All of it is now, after one revelation last week, transparently clear for what it is: the pathetic and desperate manipulation of the government, the refocusing of our entire nation, toward keeping this mock president and this unstable vice president and this departed wildly self-overrating attorney general, and the others, from potential prosecution for having approved or ordered the illegal torture of prisoners being held in the name of this country.
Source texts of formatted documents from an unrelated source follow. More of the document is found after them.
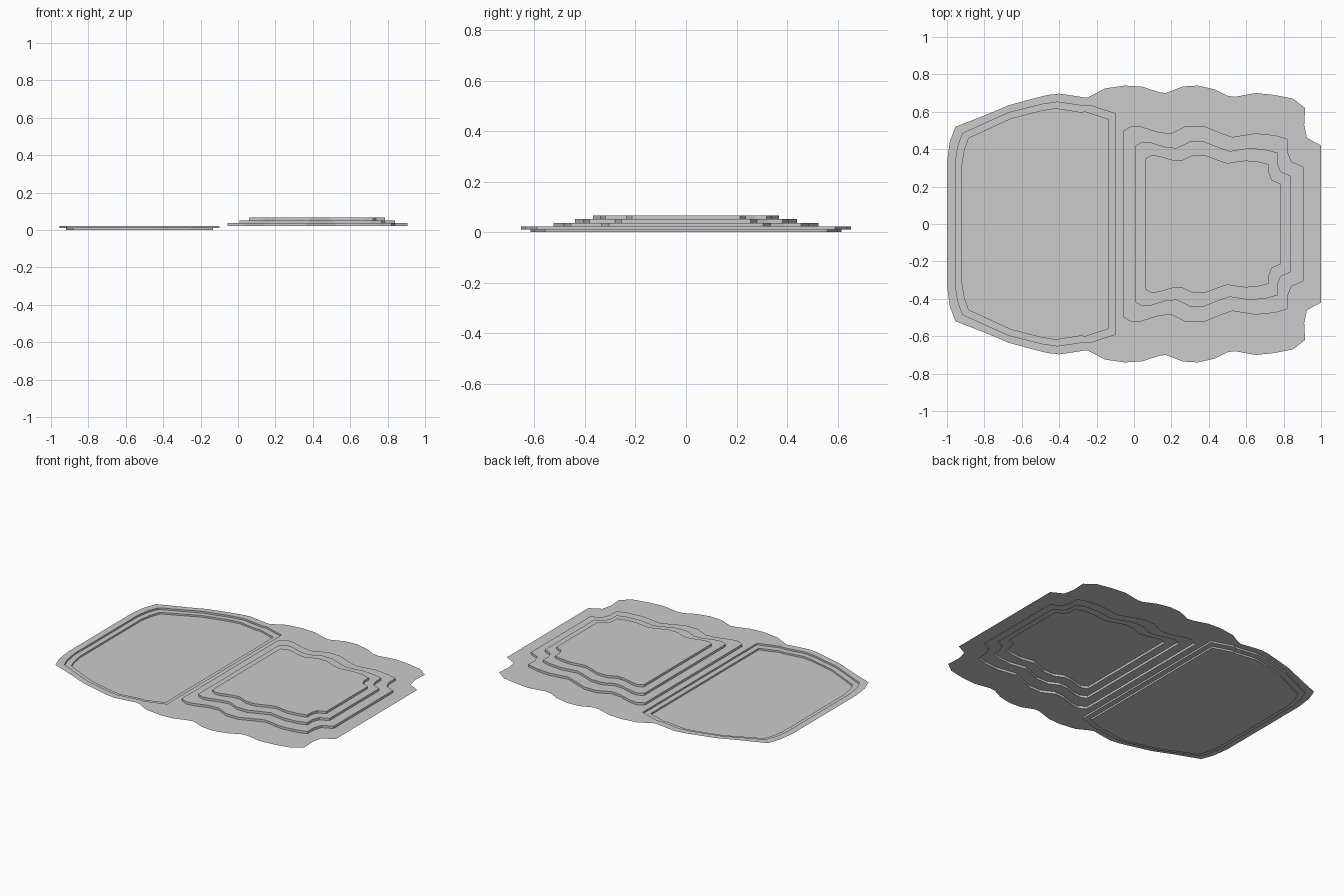
import bpy
import bmesh

cube = bpy.data.objects.get("Cube")
if cube:
    bpy.data.objects.remove(cube, do_unlink=True)

stone = bpy.data.materials.new("plain grey")
stone.use_nodes = True
grey = (0.6, 0.6, 0.6, 1)
stone.diffuse_color = grey
stone.node_tree.nodes["Principled BSDF"].inputs["Base Color"].default_value = grey


def outline(half):
    """Close a back-half profile (in hundredths) by mirroring it to the front."""
    pts = [(x / 100, y / 100) for x, y in half]
    return pts + [(x, -y) for x, y in reversed(pts)]


def inset(ring, start, end, depth):
    """Fit a ring between two x positions and scale its depth."""
    low = min(x for x, y in ring)
    high = max(x for x, y in ring)
    scale = (end - start) / (high - low)
    return [(start + (x - low) * scale, y * depth) for x, y in ring]


def terrace(name, rim, top, base=None, holes=()):
    """Flat tread with optional openings, and a wall from base to tread."""
    bm = bmesh.new()

    def loop(ring, z):
        verts = [bm.verts.new((x, y, z)) for x, y in ring]
        edges = [bm.edges.new((v, verts[i - 1])) for i, v in enumerate(verts)]
        return verts, edges

    verts, edges = loop(rim, top)
    border = list(edges)
    for hole in holes:
        border += loop(hole, top)[1]
    bmesh.ops.triangle_fill(bm, edges=border, use_beauty=True, normal=(0, 0, 1))
    bmesh.ops.dissolve_limit(bm, angle_limit=0.01, verts=bm.verts[:],
                             edges=[e for e in bm.edges if len(e.link_faces) == 2])
    if base is not None:
        lower = loop(rim, base)[0]
        for i in range(len(rim)):
            bm.faces.new((verts[i - 1], verts[i], lower[i], lower[i - 1]))
    # Treads face up
    bmesh.ops.recalc_face_normals(bm, faces=bm.faces[:])
    bm.normal_update()
    if sum(f.normal.z * f.calc_area() for f in bm.faces) < 0:
        bmesh.ops.reverse_faces(bm, faces=bm.faces[:])
    mesh = bpy.data.meshes.new(name)
    bm.to_mesh(mesh)
    bm.free()
    mesh.materials.append(stone)
    obj = bpy.data.objects.new(name, mesh)
    bpy.context.collection.objects.link(obj)


# Wavy border of the whole sheet
border = outline([
    (-100, 33), (-98.5, 44), (-95.5, 52), (-80, 58), (-67, 63.5), (-56, 66.5),
    (-46, 69), (-40, 69.7), (-35, 69), (-25.5, 67.5), (-23, 68.5), (-15.5, 72.5),
    (-5, 74), (4, 73.5), (13.5, 70.5), (17, 70), (26, 73.5), (34, 74), (43, 72),
    (50, 68.5), (54, 68), (65, 70), (75, 69), (85, 67), (91.5, 62), (91, 53),
    (92.5, 46), (100, 42)])

# Sunken basin rims
basin_rim = outline([
    (-95.5, 33), (-94, 42), (-91.5, 48.5), (-67, 59.5), (-49, 64), (-41, 65.2),
    (-26, 63), (-24, 63.5), (-10, 59)])
floor_rim = inset(basin_rim, -0.92, -0.135, 0.945)

# Raised terrace rims, each a smaller copy of the lowest
low_rim = outline([
    (-5.5, 50), (-1, 52.5), (4, 52), (13.5, 49), (20, 48.5), (28, 52.5), (37, 52.5),
    (45.5, 49), (52.5, 46.5), (65, 48.5), (75, 47.5), (82, 45.5), (82, 39),
    (84, 33.5), (90.5, 30.5)])
mid_rim = inset(low_rim, 0.007, 0.84, 0.838)
high_rim = inset(low_rim, 0.06, 0.787, 0.7)

ground, step, drop = 0.022, 0.015, 0.011
terrace("ground_sheet", border, ground, holes=(basin_rim, low_rim))
terrace("basin_ledge", basin_rim, ground - drop, ground, (floor_rim,))
terrace("basin_floor", floor_rim, 0, ground - drop)
terrace("low_terrace", low_rim, ground + step, ground, (mid_rim,))
terrace("middle_terrace", mid_rim, ground + step * 2, ground + step, (high_rim,))
terrace("high_terrace", high_rim, ground + step * 3, ground + step * 2)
Does this count as an incident of outrage speech. Would the researchers say there is an equivalence between torture and the initial cover-up and calling someone a “mock” president. These public exchanges are sometimes just verbal sparing, but in the case of torture, someone was wrong and someone was right, and it is one of those cases where there is a clear right and wrong. Olbermann’s assertion of criminal conspiracy seems restrained in comparison to someone who would defend Bush and torture by calling critics terrorist sympathizers. These back fourths in print, in traditional broadcast media and the net are flame wars writ large and much of it – see Glenn Beck, Micheal Savage, Rush Limbaugh and Ann Coulter – consist almost entirely of hyperbole, name calling and wild speculation. i.e. Al Gore points out the fact of global warming and that makes him the same thing as a modern inquisitor. Someone is inevitability going to call a critic such as Goldberg an idiot or worse. In high school authority figures frequently dismiss distinctions over who started it or why a fight started. This is not supposed to be high school. It does matter who started it, who keeps fueling the hate and propagating the lies. Counter punching should not be made equivalent to the initial punch. A fight would not have begin without provocation. In the long war, the ideological wars, that is a large part of what the ceaseless historical revisionism is on the Right. To portray their adversaries as the bullies and themselves as the victim. The anti-science crusade on the Right makes the comparison of themselves to Galileo, one such absurd attempt.